Study material: Begin
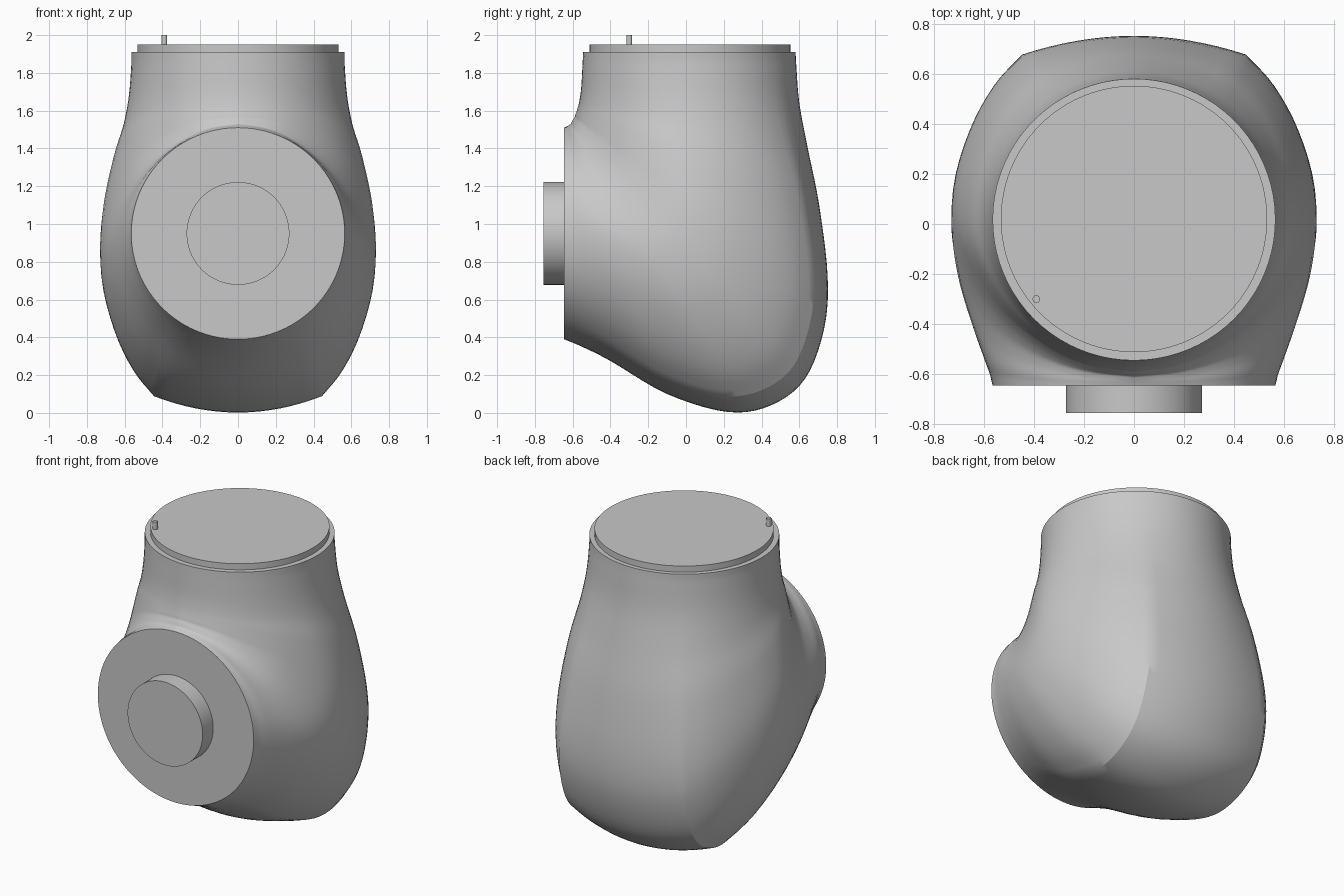
import bpy, bmesh
from math import sin, cos, radians
from mathutils import Vector

cube = bpy.data.objects.get("Cube")
if cube:
    bpy.data.objects.remove(cube)

grey = bpy.data.materials.new("satin grey")
grey.use_nodes = True
colour = (0.58, 0.58, 0.58, 1)
grey.diffuse_color = colour
grey.node_tree.nodes["Principled BSDF"].inputs["Base Color"].default_value = colour


def finish(name, bm, angle=28):
    bmesh.ops.recalc_face_normals(bm, faces=bm.faces)
    mesh = bpy.data.meshes.new(name)
    bm.to_mesh(mesh)
    bm.free()
    mesh.materials.append(grey)
    obj = bpy.data.objects.new(name, mesh)
    bpy.context.collection.objects.link(obj)
    bpy.ops.object.select_all(action='DESELECT')
    obj.select_set(True)
    bpy.context.view_layer.objects.active = obj
    bpy.ops.object.shade_smooth_by_angle(angle=radians(angle))
    return obj


def spline(points, steps):
    """Smooth curve through all the points."""
    pts = [Vector(p) for p in points]
    pts = [2 * pts[0] - pts[1]] + pts + [2 * pts[-1] - pts[-2]]
    out = []
    for a, b, c, d in zip(pts, pts[1:], pts[2:], pts[3:]):
        for i in range(steps):
            t = i / steps
            out.append(0.5 * (2 * b + (c - a) * t + (2 * a - 5 * b + 4 * c - d) * t ** 2
                              + (3 * b - a - 3 * c + d) * t ** 3))
    return out + [pts[-2]]


def cylinder(name, radius, start, end, segments=96):
    start, end = Vector(start), Vector(end)
    bm = bmesh.new()
    bmesh.ops.create_cone(bm, cap_ends=True, segments=segments, radius1=radius,
                          radius2=radius, depth=(end - start).length)
    obj = finish(name, bm)
    obj.location = (start + end) / 2
    obj.rotation_euler = (end - start).to_track_quat('Z', 'Y').to_euler()
    return obj


# Elbow sections: inner y, inner z, outer y, outer z, amount of bulge
stations = [
    (-.545, 1.91, .58, 1.91, 0), (-.548, 1.84, .584, 1.84, 0),
    (-.555, 1.72, .60, 1.64, .08), (-.565, 1.65, .645, 1.4, .25),
    (-.575, 1.61, .705, 1.1, .55), (-.585, 1.58, .75, .72, .82),
    (-.59, 1.565, .73, .44, .95), (-.60, 1.55, .63, .18, 1),
    (-.605, 1.54, .45, .04, .95), (-.61, 1.53, .22, .005, .82),
    (-.62, 1.523, -.1, .1, .55), (-.63, 1.517, -.4, .275, .25),
    (-.638, 1.513, -.55, .35, .08), (-.645, 1.51, -.645, .39, 0)]

# Bulged half section: depth along the section, half width, ending at the crease
side = [(0, 0), (.025, .2), (.1, .40), (.22, .575), (.40, .71),
        (.57, .725), (.73, .665), (.86, .57), (.95, .46)]
STEPS, SPINE, CREASE, RADIUS = 4, 8, 145, .565
bulge = [tuple(p) for p in spline(side, STEPS)]
count = len(bulge) - 1
angles = [radians(CREASE * i / count) for i in range(count + 1)]
for i in range(1, SPINE + 1):
    u = i / SPINE
    bulge.append((1 - .05 * (1 - u) ** 2, .46 * (1 - u)))
    angles.append(radians(CREASE + (180 - CREASE) * u))

bm = bmesh.new()
rings = []
for yi, zi, yo, zo, b in spline(stations, 5):
    half = []
    for (depth, width), a in zip(bulge, angles):
        t = b * depth + (1 - b) * (1 - cos(a)) / 2
        x = b * width + (1 - b) * RADIUS * sin(a)
        half.append((x, yi + (yo - yi) * t, zi + (zo - zi) * t))
    half[-1] = (0, yo, zo)
    loop = half + [(-x, y, z) for x, y, z in half[-2:0:-1]]
    rings.append([bm.verts.new(p) for p in loop])
for r, s in zip(rings, rings[1:]):
    for i in range(len(r)):
        j = (i + 1) % len(r)
        bm.faces.new((r[i], r[j], s[j], s[i]))
bm.faces.new(rings[0])
bm.faces.new(rings[-1])
finish("elbow_housing", bm)

# Flange disc, locating pin and front boss
cylinder("top_flange", .532, (0, .02, 1.90), (0, .02, 1.95))
cylinder("locating_pin", .015, (-.39, -.30, 1.94), (-.39, -.30, 2.0), 24)
cylinder("front_boss", .272, (0, -.64, .95), (0, -.755, .95))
Study material: End
Work order — Check the lines above and copy each one that includes "depth".

Result of the task —
                          radius2=radius, depth=(end - start).length)
# Bulged half section: depth along the section, half width, ending at the crease
    for (depth, width), a in zip(bulge, angles):
        t = b * depth + (1 - b) * (1 - cos(a)) / 2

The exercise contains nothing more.